This was a week of highs and lows. I interviewed several very creative people who take the basic bicycle design and make it their own. I heard from two of our strong advocates, getting their views on cycling in Toronto. I even spoke with a new cyclist, someone who only learned to ride last year, as an adult.
And then, I experienced firsthand a Ghost Bike Ride.

On Monday, I was invited to watch three people build what we know generically as ‘tall bikes’. These two men and a woman were working on a couple of projects for the Bike Film Festival opening, which occurred at the Gladstone Hotel on Wednesday evening. I attended and was met by the Chandelier Bike, Lock Bike, Version 2, and one of the designers’ own Tall Bike.


These three designers are self-proclaimed punks, and their mission is to change attitudes regarding bikes in this city. I think they have already succeeded, and am proud to call them friends. Want to see a tall bike for yourself? Come out to a Critical Mass. Almost certainly, someone will be riding a tall bike. They just give you butterflies.

On Tuesday, Yvonne Bambrick asked me to meet her at The Garden Car in Kensington Market. Yvonne is the Coordinator of the Kensington Market BIA, in addition to being the Founding Executive Director of the Bike Union, the Market Car Couturier, a freelance photographer and an active urban cycling consultant. When Yvonne gives her opinion, people listen. Not only did she share her perceptive views on the history, the current affairs and the future of cycling here in Toronto, she also wanted to share the benefits of festively decorating your bike. If you know me personally, you will know that I am a tomboy, and that this aesthetic has never appealed to me. Listening to Yvonne has changed my mind. I like it! Well, maybe not on my bike, but it’s awesome on yours!

On Wednesday, I was invited to Harbourfront Centre where I met with Heather Rathbun. Heather designs the most elegant silver and gold jewelry based on the bicycle design. She was wearing a piece whose form—two spoked sprockets, each with its own pulley mechanism—reminds me instantly of a Penny Farthing, with a large front wheel and a smaller rear wheel. Everything moves. It is functional jewelry! You can’t imagine how I wanted to walk off with her entire inventory.

For more details, visit Prepare to be tempted.

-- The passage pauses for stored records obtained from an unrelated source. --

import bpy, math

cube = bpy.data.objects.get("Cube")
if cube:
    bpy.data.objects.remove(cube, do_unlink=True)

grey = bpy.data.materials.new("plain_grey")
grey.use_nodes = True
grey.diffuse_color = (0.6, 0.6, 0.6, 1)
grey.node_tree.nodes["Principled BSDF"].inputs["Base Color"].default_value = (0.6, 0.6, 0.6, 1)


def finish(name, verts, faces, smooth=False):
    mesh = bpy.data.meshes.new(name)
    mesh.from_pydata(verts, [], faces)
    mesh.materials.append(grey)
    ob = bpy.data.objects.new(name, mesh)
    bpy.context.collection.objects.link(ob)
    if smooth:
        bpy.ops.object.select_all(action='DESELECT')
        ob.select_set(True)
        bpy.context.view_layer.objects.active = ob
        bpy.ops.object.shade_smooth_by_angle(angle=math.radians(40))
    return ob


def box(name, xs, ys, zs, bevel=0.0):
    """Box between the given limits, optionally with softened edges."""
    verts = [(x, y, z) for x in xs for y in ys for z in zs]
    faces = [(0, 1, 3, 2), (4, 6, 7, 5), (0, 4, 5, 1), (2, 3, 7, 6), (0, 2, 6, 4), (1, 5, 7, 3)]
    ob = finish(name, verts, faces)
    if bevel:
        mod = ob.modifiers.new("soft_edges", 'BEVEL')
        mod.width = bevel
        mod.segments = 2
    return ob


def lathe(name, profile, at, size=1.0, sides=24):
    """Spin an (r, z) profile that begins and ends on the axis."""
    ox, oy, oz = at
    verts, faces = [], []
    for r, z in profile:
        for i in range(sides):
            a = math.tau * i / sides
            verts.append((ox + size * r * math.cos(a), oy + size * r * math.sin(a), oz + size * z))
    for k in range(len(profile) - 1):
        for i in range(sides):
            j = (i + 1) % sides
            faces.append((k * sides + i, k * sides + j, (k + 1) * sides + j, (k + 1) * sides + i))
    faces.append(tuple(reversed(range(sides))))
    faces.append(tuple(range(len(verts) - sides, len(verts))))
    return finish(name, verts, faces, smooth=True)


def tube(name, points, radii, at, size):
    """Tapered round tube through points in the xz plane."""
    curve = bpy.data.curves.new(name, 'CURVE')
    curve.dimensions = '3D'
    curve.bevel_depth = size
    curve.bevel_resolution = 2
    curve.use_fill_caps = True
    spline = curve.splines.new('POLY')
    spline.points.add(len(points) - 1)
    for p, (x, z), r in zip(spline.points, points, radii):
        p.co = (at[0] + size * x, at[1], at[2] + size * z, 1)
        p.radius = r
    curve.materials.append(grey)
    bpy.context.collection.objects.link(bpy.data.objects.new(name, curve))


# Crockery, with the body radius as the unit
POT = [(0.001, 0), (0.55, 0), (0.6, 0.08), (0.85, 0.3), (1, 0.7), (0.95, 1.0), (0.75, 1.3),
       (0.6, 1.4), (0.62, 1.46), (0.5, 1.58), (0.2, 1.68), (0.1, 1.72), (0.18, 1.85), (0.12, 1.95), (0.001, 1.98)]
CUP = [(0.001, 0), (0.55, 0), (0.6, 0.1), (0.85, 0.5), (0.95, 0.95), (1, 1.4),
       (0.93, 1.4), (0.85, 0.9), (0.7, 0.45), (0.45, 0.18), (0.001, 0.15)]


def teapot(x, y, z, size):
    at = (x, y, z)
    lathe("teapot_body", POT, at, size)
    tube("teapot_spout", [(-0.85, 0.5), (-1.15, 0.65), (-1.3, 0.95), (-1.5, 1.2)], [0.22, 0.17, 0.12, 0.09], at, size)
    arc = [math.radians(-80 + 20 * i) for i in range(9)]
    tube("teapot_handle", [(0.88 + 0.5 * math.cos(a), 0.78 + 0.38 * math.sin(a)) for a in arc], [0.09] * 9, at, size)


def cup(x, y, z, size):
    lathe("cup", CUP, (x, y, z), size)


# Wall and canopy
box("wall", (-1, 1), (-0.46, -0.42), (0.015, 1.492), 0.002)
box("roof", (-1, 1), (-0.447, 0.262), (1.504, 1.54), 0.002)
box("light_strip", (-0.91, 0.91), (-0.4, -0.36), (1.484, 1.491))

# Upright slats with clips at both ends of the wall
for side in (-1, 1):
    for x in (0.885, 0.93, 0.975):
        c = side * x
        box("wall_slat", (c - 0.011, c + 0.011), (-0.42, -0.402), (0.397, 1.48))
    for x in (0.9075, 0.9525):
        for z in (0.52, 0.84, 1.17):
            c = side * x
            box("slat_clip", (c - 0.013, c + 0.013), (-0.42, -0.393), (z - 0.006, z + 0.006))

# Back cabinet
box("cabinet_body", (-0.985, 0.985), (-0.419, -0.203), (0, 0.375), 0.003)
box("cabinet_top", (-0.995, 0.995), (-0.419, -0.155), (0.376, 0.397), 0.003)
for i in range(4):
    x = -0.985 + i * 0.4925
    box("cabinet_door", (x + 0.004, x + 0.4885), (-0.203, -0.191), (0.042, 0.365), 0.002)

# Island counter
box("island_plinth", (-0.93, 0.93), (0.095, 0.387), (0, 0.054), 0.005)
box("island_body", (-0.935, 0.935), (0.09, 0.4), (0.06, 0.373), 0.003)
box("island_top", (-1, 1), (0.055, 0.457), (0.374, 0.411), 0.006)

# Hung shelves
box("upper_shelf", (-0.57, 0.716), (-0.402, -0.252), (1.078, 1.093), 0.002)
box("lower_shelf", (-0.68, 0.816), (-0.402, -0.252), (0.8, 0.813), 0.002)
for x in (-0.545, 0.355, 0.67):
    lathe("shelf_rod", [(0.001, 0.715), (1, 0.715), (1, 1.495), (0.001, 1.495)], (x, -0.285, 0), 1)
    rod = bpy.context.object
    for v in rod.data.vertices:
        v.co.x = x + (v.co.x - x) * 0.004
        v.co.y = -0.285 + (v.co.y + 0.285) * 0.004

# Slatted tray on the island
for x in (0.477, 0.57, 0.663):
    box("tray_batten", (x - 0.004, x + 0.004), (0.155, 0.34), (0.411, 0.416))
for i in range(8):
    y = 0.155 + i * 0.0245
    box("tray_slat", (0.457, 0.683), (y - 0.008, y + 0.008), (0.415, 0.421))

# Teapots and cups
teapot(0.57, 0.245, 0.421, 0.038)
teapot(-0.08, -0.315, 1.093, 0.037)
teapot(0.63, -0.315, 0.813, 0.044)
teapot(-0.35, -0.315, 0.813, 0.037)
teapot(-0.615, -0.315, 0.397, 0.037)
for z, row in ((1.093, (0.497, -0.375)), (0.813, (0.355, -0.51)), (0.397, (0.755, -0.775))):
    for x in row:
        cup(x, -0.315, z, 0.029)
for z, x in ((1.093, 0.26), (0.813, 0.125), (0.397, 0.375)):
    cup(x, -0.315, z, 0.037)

On Thursday, I met with a man who has built four of the most interesting contraptions I have ever seen. They remind one of something out of a Dr. Seuss book, and are aptly named Zoossemobiles. This man has taken these bikes to such countries as these bikes to such countries as Austria and warn-torn Bosnia where Separatists from Quebec and pro Canadian Unity supporters rode the Zoossemobile. The vehicle transported Jews and Arabs physically in the Kensington Market festival of lights, and in spirit to a similar festival in Haifa Israel where Jews and Arabs sang a marriage song in each other’s language. Children love these bikes because musical instruments are attached at odd angles and you can climb the bikes and feel a part of whimsy. This man is also responsible for the creative bike lock-ups that are now appearing around our city, in places like Chinatown and in front of the ROM.

I have only just begun attending some of the organized cycling events in town this year, as part of my research for this book. As part of that research, I asked the members of Advocacy for Respect for Cyclists (ARC) to alert me if we had a cyclist death, so I could pay my respects. Toronto’s first Ghost Bike Ride for 2011 occurred last Friday morning, a week to the hour from the time of impact.


Eighteen cyclists accompanied the Ghost Bike from Bloor and Spadina to the corner of Greenwood and Plains Road, where Jack Roper died last week. The book includes a chapter on this ride. In this chapter I have included a few of Jack’s bike stories, with which I was honoured when I met his friends at his favourite coffee shop the next morning.

When the Ghost Bike Ride ended, I met with another of our big advocacy names. This man sits on many of the city committees attempting to draw attention to the needs of cyclists when infrastructure decisions are formed. His hours on our behalf are long and frustrating, but he has had some success stories, one of which he shared happily. The best part was the way this man loves to superset the English language with his own, perceptive adaptation. Did you know we have been living in an age of carruption?

Finally, on Friday evening, I had the great pleasure of meeting a young woman who has just learned to ride a bike. She is 28 years old. She had an accident on her trike as a tot, and then spent years walking past the Canadian Tire bike racks wishing she could try one out. Her assumption was that she had an overprotective mother, but that was not the case at all. As an adult, she would ride the streetcar, and she would see women on vintage bikes with wicker baskets; “I want to be like that,” she would sigh.

Here is a perfect example of how Yvonne’s bike decorating succeeds, of how people who take the challenge to commute downtown to work is inspiring, and of why people like my advocates who build tall bikes and who sit tirelessly on committees should continue to do so. Because it gets new people out on a bike.

I applaud you all. Thank you from the bottom of my little cotton socks.